Our first update of what was seen from the Trail Camera at the shorebird scrape was back in mid-May. Here we are covering from mid-May into June, including some peak shorebird migration timing!
As the shorebirds turn up where they turn up, we can’t always identify them from the photos. They are often too far away from the trail camera (which is limited by the resolution)! Often, we can tell from the silhouette the general type of bird (shorebird, duck, etc.).
Starting off with the end of May. May 12th, we had some wild temperature swings according to the trail camera, with a low of -2 degrees at 5:30am and a high of +30 at 4:30pm! We had 1 unknown shorebird and 2 American Avocets
In general, American Avocets are some of our most commonly identified shorebirds in the trail camera – likely due in part to their stand-out coloration and size that makes them easy to see even with the trail camera resolution. Avocets were at the scrape May 12 (see above), May 14 and May 16-19. It was always a pair of Avocets. They are a species that breeds in southern Manitoba, so this could be a breeding pair, if indeed it is always the same individuals.
We had Godwits show up multiple times – very likely Marbled Godwits. We also had one really great photo of a Marbled Godwit showing its beautiful cinnamon underwing! Godwits showed up at the scrape on May 14 (5 individuals), May 15 and May 19.
There were a couple exciting days on May 14th, May 15th and May 17th where Golden Plovers showed up. At my best count there were 27 on May 14th, 10 or so on May 15th and 11 on May 17th.

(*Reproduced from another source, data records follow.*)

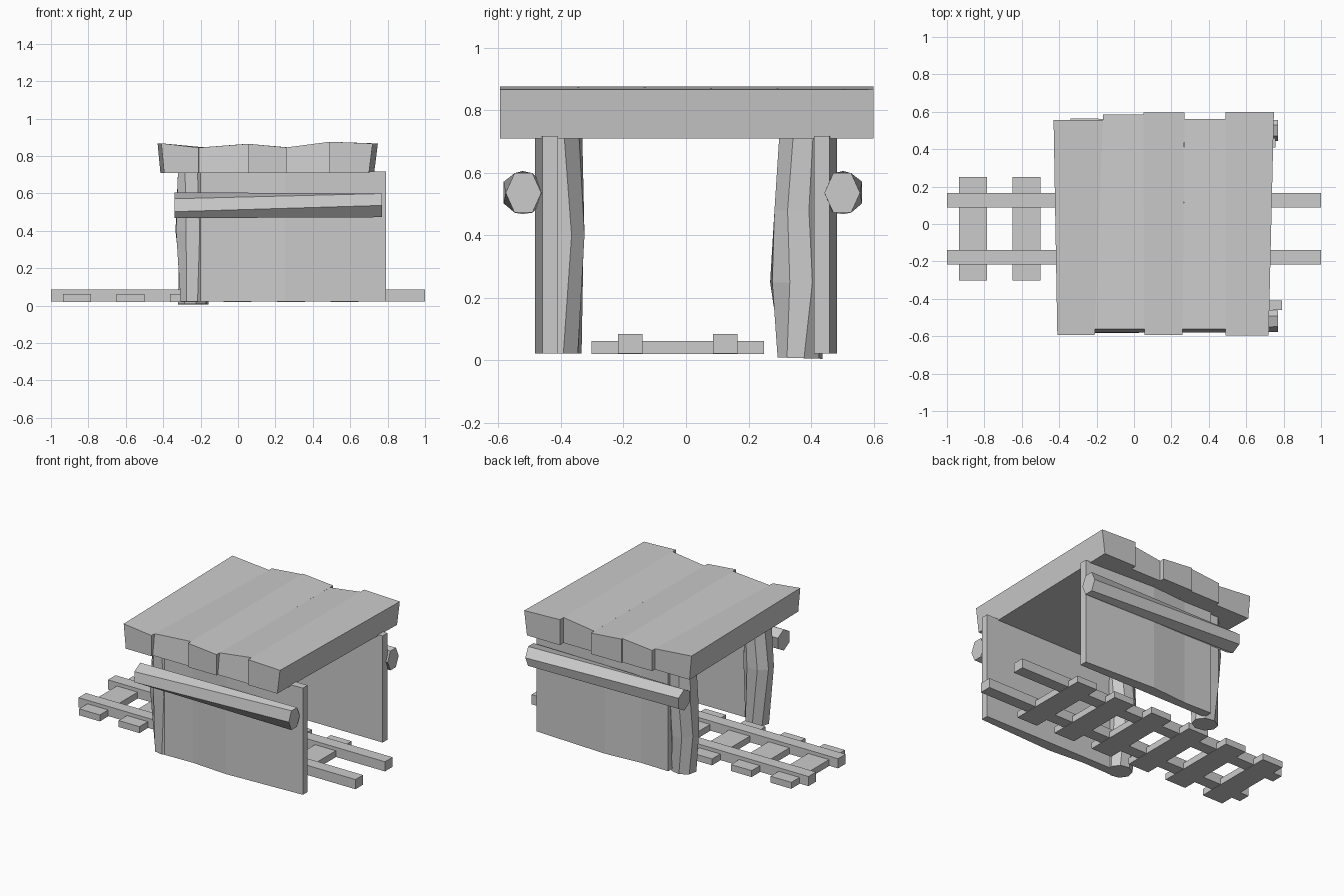
import bpy
from math import sin, cos, radians

if "Cube" in bpy.data.objects:
    bpy.data.objects.remove(bpy.data.objects["Cube"])


def make(name, verts, faces):
    me = bpy.data.meshes.new(name)
    me.from_pydata(verts, [], faces)
    me.update()
    ob = bpy.data.objects.new(name, me)
    bpy.context.collection.objects.link(ob)
    return ob


def box(name, x0, x1, y0, y1, z0, z1):
    v = [(x, y, z) for z in (z0, z1) for x, y in ((x0, y0), (x1, y0), (x1, y1), (x0, y1))]
    return loft(name, [v[:4], v[4:]])


def loft(name, rings):
    # Closed skin through rings of equal point count
    n = len(rings[0])
    verts = [p for r in rings for p in r]
    faces = [tuple(range(n))[::-1], tuple(range(len(verts) - n, len(verts)))]
    for k in range(len(rings) - 1):
        for i in range(n):
            j = (i + 1) % n
            faces.append((k * n + i, k * n + j, k * n + n + j, k * n + n + i))
    return make(name, verts, faces)


def ngon(n, cu, cv, ru, rv, turn):
    return [(cu + ru * cos(radians(turn + 360 * i / n)),
             cv + rv * sin(radians(turn + 360 * i / n))) for i in range(n)]


# Track: two rails over six sleepers
for i, y in enumerate((-0.217, 0.087)):
    box(f"rail_{i}", -1, 1, y, y + 0.078, 0.022, 0.085)
for i in range(6):
    x = -0.935 + 0.286 * i
    box(f"sleeper_{i}", x, x + 0.15, -0.303, 0.25, 0.02, 0.062)

# Side walls with a bulging outer face
for name, s, end in (("front_wall", -1, 0.79), ("back_wall", 1, 0.757)):
    plan = [(-0.2, 0.41), (end, 0.41), (end, 0.459), (0.25, 0.483), (0.0, 0.465), (-0.2, 0.47)]
    if s < 0:
        plan.reverse()
    loft(name, [[(x, s * y, z) for x, y in plan] for z in (0.022, 0.718)])

# Rough entrance posts: z, centre x, centre y, radius x, radius y, turn
posts = {
    "front_post": [(0.022, -0.23, -0.405, 0.078, 0.072, 10), (0.4, -0.245, -0.4, 0.095, 0.08, 25),
                   (0.712, -0.235, -0.405, 0.088, 0.075, 12)],
    "back_post": [(0.005, -0.24, 0.365, 0.083, 0.073, 10), (0.25, -0.24, 0.36, 0.085, 0.095, 28),
                  (0.48, -0.245, 0.37, 0.09, 0.09, 15), (0.712, -0.235, 0.375, 0.086, 0.083, 22)],
}
for name, rows in posts.items():
    loft(name, [[(x, y, z + (0.03 * (0.44 - y) if k == 0 and name == "back_post" else 0))
                 for x, y in ngon(8, *r[1:])] for k, r in enumerate(rows) for z in (r[0],)])

# Twisted hexagonal side logs
for name, cy, s in (("front_log", -0.52, -1), ("back_log", 0.5, 1)):
    a = ngon(6, cy + s * 0.003, 0.537, 0.07, 0.069, 30)
    b = ngon(6, cy, 0.536, 0.057, 0.073, 0)
    loft(name, [[(-0.34, y, z) for y, z in a], [(0.77, y, z) for y, z in b]])

# Roof: five uneven planks; front edge x, back edge x, top z at each seam
seams = [(-0.41, -0.43, 0.868), (-0.21, -0.165, 0.845), (0.055, 0.05, 0.865),
         (0.26, 0.27, 0.846), (0.49, 0.49, 0.876), (0.72, 0.748, 0.867)]
front = [-0.593, -0.562, -0.593, -0.562, -0.595]
back = [0.557, 0.585, 0.595, 0.562, 0.6]
verts, faces = [], []
for i in range(5):
    (a, b, za), (c, d, zc) = seams[i], seams[i + 1]
    f, k, n = front[i], back[i], len(verts)
    fb = f if f < -0.58 else f - 0.018
    la = 0.015 if i == 0 else 0
    lc = 0.02 if i == 4 else 0
    verts += [(a + la, fb, 0.71), (c - lc, fb, 0.71), (d - lc, k, 0.71), (b + la, k, 0.71),
              (a, f, za), (c, f, zc), (d, k, zc), (b, k, za)]
    faces += [tuple(n + q for q in t) for t in
              ((3, 2, 1, 0), (4, 5, 6, 7), (0, 1, 5, 4), (1, 2, 6, 5), (2, 3, 7, 6), (3, 0, 4, 7))]
make("plank_roof", verts, faces)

There were also Yellowlegs on May 13-15 (between 1-4 individuals) and May 18th (1 individual). There were likely more Yellowlegs mixed in with the various “unknown” shorebirds listed below.
Other shorebirds that showed up in this period include a single Willet (May 17th), Killdeer (1 on May 16, 2 on May 17th) and Wilson’s Phalaropes (2 on May 14th, and 3 on May 17th).
By far the largest category of shorebirds, was unfortunately those that were not identifiable. We had a total of at least 29 mystery shorebirds using the scrape in May.
In terms of other water and wetland birds species using the scrape there were a variety of waterfowl such as Swans, Canvasbacks, Redheads, Northern Shovelers, Mallards, Canada Geese (with young), Scaup, Yellow-headed Blackbirds, Red-winged Blackbirds, a Franklin’s Gull and and an unidentifiable species of grebe.
The number and diversity of species decreased in June. The beginning of June is still part of the spring shorebirds migration (for example the International Shorebird Survey ends June 15th) however, the later half of June is firmly in the breeding bird season.
Not surprisingly we had Killdeer show up a lot on our trail cameras. We caught Killdeer on all but 10 days in June (and some of those days had unidentifiable shorebirds, which could have been Killdeer). There was only ever a maximum of two Killdeer, so perhaps a pair that was breeding nearby.
Other shorebird species that breed in southern Manitoba that showed up quite often in early June were the American Avocet and Marbled Godwit. The American Avocet was seen on June 4 (4 individuals) June 5 (one individual), June 9th (1 individual), and June 14th (2 individuals). Marbled Godwits were seen on June 6 (2 individuals), June 15 (6 individuals), June 16 (2 individuals) and June 17 (1 individual). There was one identifiable Willet who visited on June 7th.
Similar to May, the number of shorebirds using the scrape is higher than my numbers above for June suggest due to the difficultly in identification, as well as likely missing some individuals due to how well many camouflage with their surroundings! In June I had 34 mystery shorebirds.
Other bird species seen on the scrape in June were Canada Geese (adults and young), Swans, Mallards, Redheads, Blue-winged Teal, Yellow-headed Blackbirds, Red-winged Blackbirds, Northern Shovelers, Tree Swallows and a Black-billed Magpie.
In total for May and June there were 7 species of shorebirds identified, and at least 14 other non-shorebird species.
Something else to touch on this year is the lack of water at the shorebird scrape and in the associated pond! We started the spring with very little snow on the ground to melt, and therefore very little spring runoff to feed the scrape and the pond. Then, as everyone knows, we have had very hot and dry weather for a large portion of the summer. In June, for example, I had two instances of rain show up on the trail camera – June 9th and June 19th! As a result, the scrape is completely dry, and water levels in the pond are low. It has certainly been an interesting year to observe how our target species are using the shorebird scrape.
We are now just moving into the start of fall shorebird migration, as the yearly cycle of migratory shorebirds begins again. If you are interested in volunteering for or learning more about the International Shorebirds Survey (ISS) please send an email to email@example.com. We have ISS routes at Oak Lake/ Plum Lakes IBA, Whitewater Lake IBA, the Shoal Lakes IBA and Oak Hammock Marsh.